▶ Materials provided
════
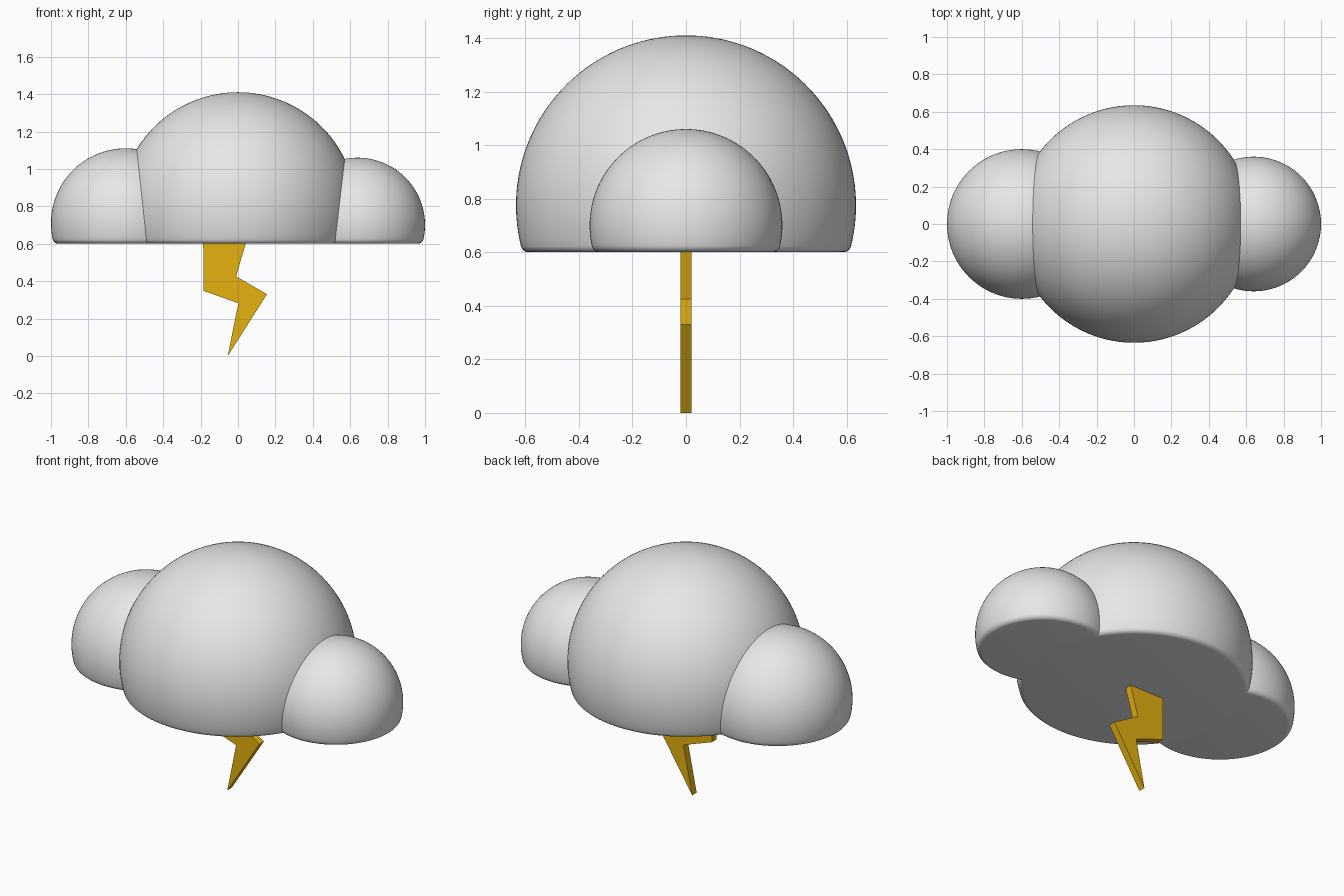
import bpy, bmesh, math
from mathutils import Vector

if "Cube" in bpy.data.objects:
    bpy.data.objects.remove(bpy.data.objects["Cube"])

BASE = 0.6      # height of the flat cloud underside
FILLET = 0.03   # rounding of the lower rim


def material(name, rgb):
    m = bpy.data.materials.new(name)
    m.diffuse_color = (*rgb, 1)
    m.use_nodes = True
    m.node_tree.nodes["Principled BSDF"].inputs["Base Color"].default_value = m.diffuse_color
    return m


def add_object(name, bm, mat):
    bmesh.ops.recalc_face_normals(bm, faces=bm.faces)
    me = bpy.data.meshes.new(name)
    bm.to_mesh(me)
    bm.free()
    me.materials.append(mat)
    ob = bpy.data.objects.new(name, me)
    bpy.context.collection.objects.link(ob)
    return ob


def puff(name, x, zc, r, base, mat):
    """Ball cut flat at the base with a rounded rim, turned around its axis."""
    d = zc - base - FILLET
    rc = math.sqrt((r - FILLET) ** 2 - d ** 2)
    low = -math.atan2(d, rc)
    n, k = 40, 6
    pts = []
    for i in range(n + 1):
        a = math.pi / 2 + (low - math.pi / 2) * i / n
        pts.append((r * math.cos(a) if i else 0, zc + r * math.sin(a)))
    for i in range(1, k + 1):
        a = low + (-math.pi / 2 - low) * i / k
        pts.append((rc + FILLET * math.cos(a), base + FILLET + FILLET * math.sin(a)))
    pts.append((0, base))
    bm = bmesh.new()
    vs = [bm.verts.new((x + px, 0, pz)) for px, pz in pts]
    es = [bm.edges.new(e) for e in zip(vs, vs[1:])]
    bmesh.ops.spin(bm, geom=vs + es, cent=(x, 0, 0), axis=(0, 0, 1),
                   angle=math.tau, steps=96)
    bmesh.ops.remove_doubles(bm, verts=bm.verts, dist=1e-4)
    return add_object(name, bm, mat)


grey = material("cloud grey", (0.8, 0.8, 0.8))
yellow = material("bolt yellow", (0.78, 0.44, 0.005))

# Cloud: three puffs joined into one body
cloud = puff("cloud", 0, 0.775, 0.635, BASE, grey)
bpy.context.view_layer.objects.active = cloud
for name, x, zc, r, base in (("left_puff", -0.6, 0.71, 0.4, BASE + 0.0004),
                             ("right_puff", 0.64, 0.7, 0.36, BASE + 0.0007)):
    side = puff(name, x, zc, r, base, grey)
    mod = cloud.modifiers.new("join", 'BOOLEAN')
    mod.operation = 'UNION'
    mod.solver = 'EXACT'
    mod.object = side
    bpy.ops.object.modifier_apply(modifier=mod.name)
    bpy.data.objects.remove(side)
cloud.select_set(True)
bpy.ops.object.shade_smooth_by_angle(angle=math.radians(30))

# Lightning bolt: flat zigzag outline with thickness
outline = [(-0.186, 0.605), (-0.184, 0.348), (0.002, 0.282), (-0.055, 0.0),
           (0.155, 0.33), (-0.01, 0.425), (0.042, 0.605)]
bm = bmesh.new()
face = bm.faces.new([bm.verts.new((x, -0.021, z)) for x, z in outline])
ext = bmesh.ops.extrude_face_region(bm, geom=[face])
bmesh.ops.translate(bm, vec=Vector((0, 0.042, 0)),
                    verts=[v for v in ext["geom"] if isinstance(v, bmesh.types.BMVert)])
add_object("lightning_bolt", bm, yellow)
════
▶ What the exercise asks
The required answer is the exact run of lines above starting at the line with "for i in range(n" and ending at the line with "vs = [bm.verts.new((x", with both ends present.

▶ Answer section
    for i in range(n + 1):
        a = math.pi / 2 + (low - math.pi / 2) * i / n
        pts.append((r * math.cos(a) if i else 0, zc + r * math.sin(a)))
    for i in range(1, k + 1):
        a = low + (-math.pi / 2 - low) * i / k
        pts.append((rc + FILLET * math.cos(a), base + FILLET + FILLET * math.sin(a)))
    pts.append((0, base))
    bm = bmesh.new()
    vs = [bm.verts.new((x + px, 0, pz)) for px, pz in pts]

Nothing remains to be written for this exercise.